Lines from the one containing "0.05, PURPLE, side)" through the last line of the records below are to be repeated exactly.

(DATASET RECORDS begins)

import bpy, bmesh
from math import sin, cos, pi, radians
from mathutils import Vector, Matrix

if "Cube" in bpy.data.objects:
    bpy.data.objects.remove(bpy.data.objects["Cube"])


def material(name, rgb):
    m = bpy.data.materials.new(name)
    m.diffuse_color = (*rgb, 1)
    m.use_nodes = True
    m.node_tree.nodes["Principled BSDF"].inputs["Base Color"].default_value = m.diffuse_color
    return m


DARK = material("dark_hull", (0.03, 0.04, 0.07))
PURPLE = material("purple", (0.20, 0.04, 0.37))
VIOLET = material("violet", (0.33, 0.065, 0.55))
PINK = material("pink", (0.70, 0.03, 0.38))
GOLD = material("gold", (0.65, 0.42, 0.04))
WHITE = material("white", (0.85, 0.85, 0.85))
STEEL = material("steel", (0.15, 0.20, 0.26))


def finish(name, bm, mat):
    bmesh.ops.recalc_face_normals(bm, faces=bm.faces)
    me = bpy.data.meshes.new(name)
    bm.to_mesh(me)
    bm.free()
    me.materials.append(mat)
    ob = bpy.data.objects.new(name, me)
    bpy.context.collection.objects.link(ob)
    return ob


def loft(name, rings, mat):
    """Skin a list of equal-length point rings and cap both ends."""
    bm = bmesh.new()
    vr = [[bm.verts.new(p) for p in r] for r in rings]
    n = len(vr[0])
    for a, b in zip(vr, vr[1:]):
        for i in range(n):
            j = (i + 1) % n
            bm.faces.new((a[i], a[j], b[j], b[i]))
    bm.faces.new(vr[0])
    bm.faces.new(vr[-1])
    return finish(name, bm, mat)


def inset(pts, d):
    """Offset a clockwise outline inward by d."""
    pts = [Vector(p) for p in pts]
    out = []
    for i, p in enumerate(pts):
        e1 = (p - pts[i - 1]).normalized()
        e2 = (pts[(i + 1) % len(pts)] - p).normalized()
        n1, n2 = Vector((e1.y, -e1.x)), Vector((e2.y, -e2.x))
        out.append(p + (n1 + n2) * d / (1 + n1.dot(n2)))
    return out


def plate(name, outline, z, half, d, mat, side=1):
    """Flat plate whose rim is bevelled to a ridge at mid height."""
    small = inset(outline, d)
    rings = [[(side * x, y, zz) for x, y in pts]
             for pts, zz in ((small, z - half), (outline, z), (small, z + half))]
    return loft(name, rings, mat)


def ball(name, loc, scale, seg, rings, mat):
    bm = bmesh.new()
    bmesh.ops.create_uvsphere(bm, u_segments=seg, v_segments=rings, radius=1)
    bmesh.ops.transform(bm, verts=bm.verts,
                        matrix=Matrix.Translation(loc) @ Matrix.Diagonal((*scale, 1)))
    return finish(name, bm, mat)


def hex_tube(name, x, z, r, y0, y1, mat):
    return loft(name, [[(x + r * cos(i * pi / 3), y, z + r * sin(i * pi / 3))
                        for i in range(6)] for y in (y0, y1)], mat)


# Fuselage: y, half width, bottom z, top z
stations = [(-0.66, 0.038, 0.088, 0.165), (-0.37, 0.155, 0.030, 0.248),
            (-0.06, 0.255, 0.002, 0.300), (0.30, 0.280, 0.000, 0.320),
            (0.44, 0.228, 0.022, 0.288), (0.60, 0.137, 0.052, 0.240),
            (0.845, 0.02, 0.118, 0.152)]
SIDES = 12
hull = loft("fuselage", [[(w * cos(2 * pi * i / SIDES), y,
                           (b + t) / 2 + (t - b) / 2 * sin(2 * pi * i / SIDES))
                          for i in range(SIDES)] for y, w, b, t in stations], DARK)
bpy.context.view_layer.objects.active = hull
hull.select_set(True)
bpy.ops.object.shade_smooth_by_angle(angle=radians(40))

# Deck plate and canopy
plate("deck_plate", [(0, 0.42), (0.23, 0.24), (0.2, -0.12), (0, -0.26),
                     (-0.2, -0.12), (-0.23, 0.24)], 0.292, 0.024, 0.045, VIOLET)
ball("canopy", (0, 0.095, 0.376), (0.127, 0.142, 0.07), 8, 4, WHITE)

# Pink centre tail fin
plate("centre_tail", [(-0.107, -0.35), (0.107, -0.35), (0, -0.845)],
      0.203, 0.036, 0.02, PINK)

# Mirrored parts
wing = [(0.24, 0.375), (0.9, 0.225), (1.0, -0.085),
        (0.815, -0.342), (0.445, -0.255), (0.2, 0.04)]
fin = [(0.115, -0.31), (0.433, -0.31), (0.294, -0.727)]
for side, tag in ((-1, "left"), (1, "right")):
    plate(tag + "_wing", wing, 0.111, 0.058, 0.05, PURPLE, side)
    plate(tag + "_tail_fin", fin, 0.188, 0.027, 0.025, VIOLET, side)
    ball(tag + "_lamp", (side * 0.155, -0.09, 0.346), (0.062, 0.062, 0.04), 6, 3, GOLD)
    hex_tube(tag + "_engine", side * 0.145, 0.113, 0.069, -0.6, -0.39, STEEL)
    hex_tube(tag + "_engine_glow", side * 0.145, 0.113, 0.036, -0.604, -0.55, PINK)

(DATASET RECORDS ends)

RESULT OF THIS EXERCISE:
    plate(tag + "_wing", wing, 0.111, 0.058, 0.05, PURPLE, side)
    plate(tag + "_tail_fin", fin, 0.188, 0.027, 0.025, VIOLET, side)
    ball(tag + "_lamp", (side * 0.155, -0.09, 0.346), (0.062, 0.062, 0.04), 6, 3, GOLD)
    hex_tube(tag + "_engine", side * 0.145, 0.113, 0.069, -0.6, -0.39, STEEL)
    hex_tube(tag + "_engine_glow", side * 0.145, 0.113, 0.036, -0.604, -0.55, PINK)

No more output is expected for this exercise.